==== Supplied material

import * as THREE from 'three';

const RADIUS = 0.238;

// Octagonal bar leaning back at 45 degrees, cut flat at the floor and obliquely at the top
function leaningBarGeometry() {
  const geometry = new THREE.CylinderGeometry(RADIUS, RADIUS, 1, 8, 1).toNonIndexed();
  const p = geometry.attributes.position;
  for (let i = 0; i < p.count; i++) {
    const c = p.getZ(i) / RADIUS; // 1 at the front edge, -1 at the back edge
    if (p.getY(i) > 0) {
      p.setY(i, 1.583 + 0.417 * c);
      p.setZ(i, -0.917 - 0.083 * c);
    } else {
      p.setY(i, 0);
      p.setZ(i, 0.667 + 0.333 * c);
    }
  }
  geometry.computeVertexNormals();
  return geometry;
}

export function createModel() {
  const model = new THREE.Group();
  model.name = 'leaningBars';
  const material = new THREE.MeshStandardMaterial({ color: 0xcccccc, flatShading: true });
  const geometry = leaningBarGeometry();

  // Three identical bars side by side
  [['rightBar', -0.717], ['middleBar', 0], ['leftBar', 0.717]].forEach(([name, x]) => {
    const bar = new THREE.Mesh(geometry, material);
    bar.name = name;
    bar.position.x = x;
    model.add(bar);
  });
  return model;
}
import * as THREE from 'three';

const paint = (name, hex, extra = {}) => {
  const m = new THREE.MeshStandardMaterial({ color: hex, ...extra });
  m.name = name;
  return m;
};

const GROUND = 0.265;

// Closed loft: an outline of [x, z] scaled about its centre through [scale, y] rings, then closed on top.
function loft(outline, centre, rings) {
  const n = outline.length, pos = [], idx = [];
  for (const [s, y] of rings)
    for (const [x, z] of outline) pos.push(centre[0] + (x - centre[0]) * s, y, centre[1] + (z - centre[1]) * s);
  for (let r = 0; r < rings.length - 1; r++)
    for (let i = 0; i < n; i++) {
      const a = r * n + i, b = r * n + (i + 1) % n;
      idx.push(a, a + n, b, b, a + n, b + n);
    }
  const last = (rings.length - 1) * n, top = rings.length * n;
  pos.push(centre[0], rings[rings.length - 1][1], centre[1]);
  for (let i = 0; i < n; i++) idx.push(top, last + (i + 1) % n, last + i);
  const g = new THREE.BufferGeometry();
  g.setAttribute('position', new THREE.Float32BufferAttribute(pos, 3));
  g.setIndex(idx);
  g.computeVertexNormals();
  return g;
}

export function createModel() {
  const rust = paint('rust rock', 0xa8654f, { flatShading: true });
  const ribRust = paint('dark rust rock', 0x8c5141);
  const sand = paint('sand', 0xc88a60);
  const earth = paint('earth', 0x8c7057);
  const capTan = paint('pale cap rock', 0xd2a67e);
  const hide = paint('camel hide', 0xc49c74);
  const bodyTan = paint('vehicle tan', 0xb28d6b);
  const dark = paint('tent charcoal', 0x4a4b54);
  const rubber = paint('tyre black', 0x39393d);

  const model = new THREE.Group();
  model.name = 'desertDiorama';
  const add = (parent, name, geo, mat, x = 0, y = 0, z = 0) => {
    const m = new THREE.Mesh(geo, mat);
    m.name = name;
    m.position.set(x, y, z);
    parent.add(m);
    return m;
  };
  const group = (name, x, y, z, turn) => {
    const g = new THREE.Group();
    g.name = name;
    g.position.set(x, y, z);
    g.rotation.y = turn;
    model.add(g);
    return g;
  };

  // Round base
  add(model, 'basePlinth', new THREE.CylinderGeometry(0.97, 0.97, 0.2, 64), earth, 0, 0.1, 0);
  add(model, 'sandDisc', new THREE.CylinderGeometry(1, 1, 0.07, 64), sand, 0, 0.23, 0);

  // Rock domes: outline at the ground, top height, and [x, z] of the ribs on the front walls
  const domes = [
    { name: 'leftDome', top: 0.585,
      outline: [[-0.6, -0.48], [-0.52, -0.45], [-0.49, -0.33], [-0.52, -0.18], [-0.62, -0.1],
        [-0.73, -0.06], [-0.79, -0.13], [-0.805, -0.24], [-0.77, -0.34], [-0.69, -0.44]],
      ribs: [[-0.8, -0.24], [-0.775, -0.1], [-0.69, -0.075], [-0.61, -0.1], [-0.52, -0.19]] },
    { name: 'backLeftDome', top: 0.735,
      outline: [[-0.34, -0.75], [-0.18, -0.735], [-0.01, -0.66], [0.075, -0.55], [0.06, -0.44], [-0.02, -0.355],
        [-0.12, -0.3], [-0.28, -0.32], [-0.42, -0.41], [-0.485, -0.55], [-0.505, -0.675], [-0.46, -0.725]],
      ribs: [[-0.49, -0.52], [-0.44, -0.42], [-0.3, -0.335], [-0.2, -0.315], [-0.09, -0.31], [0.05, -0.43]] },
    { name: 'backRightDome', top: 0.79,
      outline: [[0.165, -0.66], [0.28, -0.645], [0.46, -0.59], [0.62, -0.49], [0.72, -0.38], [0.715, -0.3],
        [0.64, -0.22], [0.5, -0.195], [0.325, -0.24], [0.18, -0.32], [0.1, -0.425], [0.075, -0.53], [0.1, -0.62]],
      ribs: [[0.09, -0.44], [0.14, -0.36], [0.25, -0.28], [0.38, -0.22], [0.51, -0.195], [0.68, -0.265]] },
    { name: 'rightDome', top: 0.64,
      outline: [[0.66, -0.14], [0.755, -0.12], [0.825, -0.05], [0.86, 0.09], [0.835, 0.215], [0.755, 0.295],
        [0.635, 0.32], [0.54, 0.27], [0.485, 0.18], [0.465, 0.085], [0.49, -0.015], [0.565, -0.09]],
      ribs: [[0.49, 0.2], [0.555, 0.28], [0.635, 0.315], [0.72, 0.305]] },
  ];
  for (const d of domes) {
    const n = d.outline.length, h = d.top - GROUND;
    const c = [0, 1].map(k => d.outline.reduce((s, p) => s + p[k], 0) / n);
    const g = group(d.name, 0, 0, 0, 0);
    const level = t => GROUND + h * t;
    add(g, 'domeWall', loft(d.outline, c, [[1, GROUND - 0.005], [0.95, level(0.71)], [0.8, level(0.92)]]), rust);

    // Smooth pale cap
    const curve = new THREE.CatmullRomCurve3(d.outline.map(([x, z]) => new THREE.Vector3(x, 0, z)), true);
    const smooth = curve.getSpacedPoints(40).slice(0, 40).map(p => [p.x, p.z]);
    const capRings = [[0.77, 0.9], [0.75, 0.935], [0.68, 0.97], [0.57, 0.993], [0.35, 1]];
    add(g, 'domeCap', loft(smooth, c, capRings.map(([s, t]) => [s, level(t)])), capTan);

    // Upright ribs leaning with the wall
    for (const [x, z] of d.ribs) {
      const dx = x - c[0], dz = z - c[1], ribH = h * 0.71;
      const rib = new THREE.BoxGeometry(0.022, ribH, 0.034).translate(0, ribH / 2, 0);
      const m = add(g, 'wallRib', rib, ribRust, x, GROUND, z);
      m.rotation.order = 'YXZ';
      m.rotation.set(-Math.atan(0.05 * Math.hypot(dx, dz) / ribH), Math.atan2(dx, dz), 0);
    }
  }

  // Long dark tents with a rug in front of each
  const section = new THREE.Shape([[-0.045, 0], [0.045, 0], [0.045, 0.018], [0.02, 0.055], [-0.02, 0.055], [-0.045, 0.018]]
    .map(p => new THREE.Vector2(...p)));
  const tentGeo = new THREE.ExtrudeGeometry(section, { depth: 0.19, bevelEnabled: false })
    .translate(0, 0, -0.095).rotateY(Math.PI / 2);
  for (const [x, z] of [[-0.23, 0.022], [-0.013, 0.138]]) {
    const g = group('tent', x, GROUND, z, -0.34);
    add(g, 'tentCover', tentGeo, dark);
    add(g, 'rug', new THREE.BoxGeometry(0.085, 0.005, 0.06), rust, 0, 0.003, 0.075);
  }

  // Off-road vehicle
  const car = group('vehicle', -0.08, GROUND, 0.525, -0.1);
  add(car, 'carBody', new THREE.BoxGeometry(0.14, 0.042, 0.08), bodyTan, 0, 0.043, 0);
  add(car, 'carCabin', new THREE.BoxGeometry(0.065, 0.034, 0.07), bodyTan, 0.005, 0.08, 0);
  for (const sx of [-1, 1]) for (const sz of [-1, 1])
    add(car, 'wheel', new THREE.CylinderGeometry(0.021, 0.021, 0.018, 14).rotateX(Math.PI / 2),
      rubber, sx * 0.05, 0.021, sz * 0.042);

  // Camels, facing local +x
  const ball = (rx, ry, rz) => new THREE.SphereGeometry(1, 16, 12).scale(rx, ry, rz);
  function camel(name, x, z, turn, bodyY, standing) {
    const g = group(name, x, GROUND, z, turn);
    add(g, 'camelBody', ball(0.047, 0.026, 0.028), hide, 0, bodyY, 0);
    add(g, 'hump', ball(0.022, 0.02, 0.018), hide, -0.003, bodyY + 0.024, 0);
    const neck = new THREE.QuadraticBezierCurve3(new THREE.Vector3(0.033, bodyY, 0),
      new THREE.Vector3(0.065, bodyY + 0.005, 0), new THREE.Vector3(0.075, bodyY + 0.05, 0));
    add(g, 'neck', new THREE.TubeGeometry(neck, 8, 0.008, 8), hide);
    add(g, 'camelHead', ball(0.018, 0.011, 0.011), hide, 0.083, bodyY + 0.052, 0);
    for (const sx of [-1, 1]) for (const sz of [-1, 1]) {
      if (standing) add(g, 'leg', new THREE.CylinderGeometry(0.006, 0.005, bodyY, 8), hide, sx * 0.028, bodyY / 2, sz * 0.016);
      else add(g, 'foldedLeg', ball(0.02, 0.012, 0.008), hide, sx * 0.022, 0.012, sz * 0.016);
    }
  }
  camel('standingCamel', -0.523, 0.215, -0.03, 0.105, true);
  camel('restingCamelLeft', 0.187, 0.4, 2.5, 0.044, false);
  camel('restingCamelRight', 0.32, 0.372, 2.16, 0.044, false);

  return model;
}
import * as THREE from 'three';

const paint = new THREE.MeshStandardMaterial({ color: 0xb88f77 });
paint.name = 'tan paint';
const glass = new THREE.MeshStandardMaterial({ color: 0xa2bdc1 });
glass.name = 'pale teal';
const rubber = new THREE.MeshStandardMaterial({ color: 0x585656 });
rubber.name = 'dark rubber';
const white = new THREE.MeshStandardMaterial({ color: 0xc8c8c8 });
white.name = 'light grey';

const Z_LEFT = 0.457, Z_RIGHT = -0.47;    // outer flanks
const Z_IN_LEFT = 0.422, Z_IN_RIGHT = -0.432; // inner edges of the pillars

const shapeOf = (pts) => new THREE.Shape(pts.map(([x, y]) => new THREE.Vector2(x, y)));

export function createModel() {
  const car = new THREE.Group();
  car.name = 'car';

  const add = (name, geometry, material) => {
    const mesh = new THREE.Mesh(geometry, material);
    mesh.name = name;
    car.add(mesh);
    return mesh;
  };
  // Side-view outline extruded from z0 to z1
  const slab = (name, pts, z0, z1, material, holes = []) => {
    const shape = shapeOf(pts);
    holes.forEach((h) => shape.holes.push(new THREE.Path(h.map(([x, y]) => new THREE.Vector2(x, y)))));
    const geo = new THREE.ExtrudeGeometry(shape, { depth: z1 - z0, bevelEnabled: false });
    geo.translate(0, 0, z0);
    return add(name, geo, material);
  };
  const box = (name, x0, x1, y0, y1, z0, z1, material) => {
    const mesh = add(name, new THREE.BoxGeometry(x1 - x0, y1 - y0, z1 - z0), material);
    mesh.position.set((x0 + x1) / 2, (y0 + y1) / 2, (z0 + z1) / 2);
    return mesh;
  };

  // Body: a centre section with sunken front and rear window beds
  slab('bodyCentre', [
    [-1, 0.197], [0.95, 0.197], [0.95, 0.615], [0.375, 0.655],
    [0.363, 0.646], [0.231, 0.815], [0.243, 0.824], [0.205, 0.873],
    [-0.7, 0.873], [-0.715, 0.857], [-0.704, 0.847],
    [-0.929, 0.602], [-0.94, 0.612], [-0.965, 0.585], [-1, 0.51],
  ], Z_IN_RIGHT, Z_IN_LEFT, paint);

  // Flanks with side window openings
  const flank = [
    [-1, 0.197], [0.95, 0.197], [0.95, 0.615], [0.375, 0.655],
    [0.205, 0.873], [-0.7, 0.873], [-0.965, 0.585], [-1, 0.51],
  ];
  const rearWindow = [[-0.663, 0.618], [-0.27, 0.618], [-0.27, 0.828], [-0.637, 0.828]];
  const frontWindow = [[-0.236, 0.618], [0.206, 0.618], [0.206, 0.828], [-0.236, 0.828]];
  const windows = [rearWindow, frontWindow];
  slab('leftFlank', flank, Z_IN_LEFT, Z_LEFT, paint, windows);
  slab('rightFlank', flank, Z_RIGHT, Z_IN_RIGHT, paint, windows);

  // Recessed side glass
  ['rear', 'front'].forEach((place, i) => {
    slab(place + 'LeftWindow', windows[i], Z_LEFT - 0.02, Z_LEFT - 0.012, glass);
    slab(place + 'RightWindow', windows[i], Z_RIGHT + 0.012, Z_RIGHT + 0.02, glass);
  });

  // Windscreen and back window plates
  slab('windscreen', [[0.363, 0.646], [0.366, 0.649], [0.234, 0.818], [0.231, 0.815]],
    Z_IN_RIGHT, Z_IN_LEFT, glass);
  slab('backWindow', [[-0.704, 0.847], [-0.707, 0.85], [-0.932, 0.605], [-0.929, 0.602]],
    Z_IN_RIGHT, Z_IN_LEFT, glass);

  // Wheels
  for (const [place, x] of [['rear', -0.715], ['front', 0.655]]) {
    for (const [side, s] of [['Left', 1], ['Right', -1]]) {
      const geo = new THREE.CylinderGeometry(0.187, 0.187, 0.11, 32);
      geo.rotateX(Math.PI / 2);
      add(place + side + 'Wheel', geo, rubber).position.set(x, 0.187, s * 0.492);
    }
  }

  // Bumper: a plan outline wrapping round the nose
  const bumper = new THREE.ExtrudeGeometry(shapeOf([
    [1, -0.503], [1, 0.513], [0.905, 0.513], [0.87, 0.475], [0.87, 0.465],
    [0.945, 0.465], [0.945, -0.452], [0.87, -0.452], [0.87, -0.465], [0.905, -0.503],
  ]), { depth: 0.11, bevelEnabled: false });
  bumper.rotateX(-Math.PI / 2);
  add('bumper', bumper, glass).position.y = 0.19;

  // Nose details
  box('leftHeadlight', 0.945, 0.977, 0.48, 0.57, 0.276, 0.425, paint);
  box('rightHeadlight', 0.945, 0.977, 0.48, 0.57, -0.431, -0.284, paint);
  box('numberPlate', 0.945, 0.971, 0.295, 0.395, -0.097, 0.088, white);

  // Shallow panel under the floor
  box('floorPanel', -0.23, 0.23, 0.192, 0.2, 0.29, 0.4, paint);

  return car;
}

========

[Directions for this task] Whenever a line of the data holds the string "place", pick that line out.

[Solution for this task]
  ['rear', 'front'].forEach((place, i) => {
    slab(place + 'LeftWindow', windows[i], Z_LEFT - 0.02, Z_LEFT - 0.012, glass);
    slab(place + 'RightWindow', windows[i], Z_RIGHT + 0.012, Z_RIGHT + 0.02, glass);
  for (const [place, x] of [['rear', -0.715], ['front', 0.655]]) {
      add(place + side + 'Wheel', geo, rubber).position.set(x, 0.187, s * 0.492);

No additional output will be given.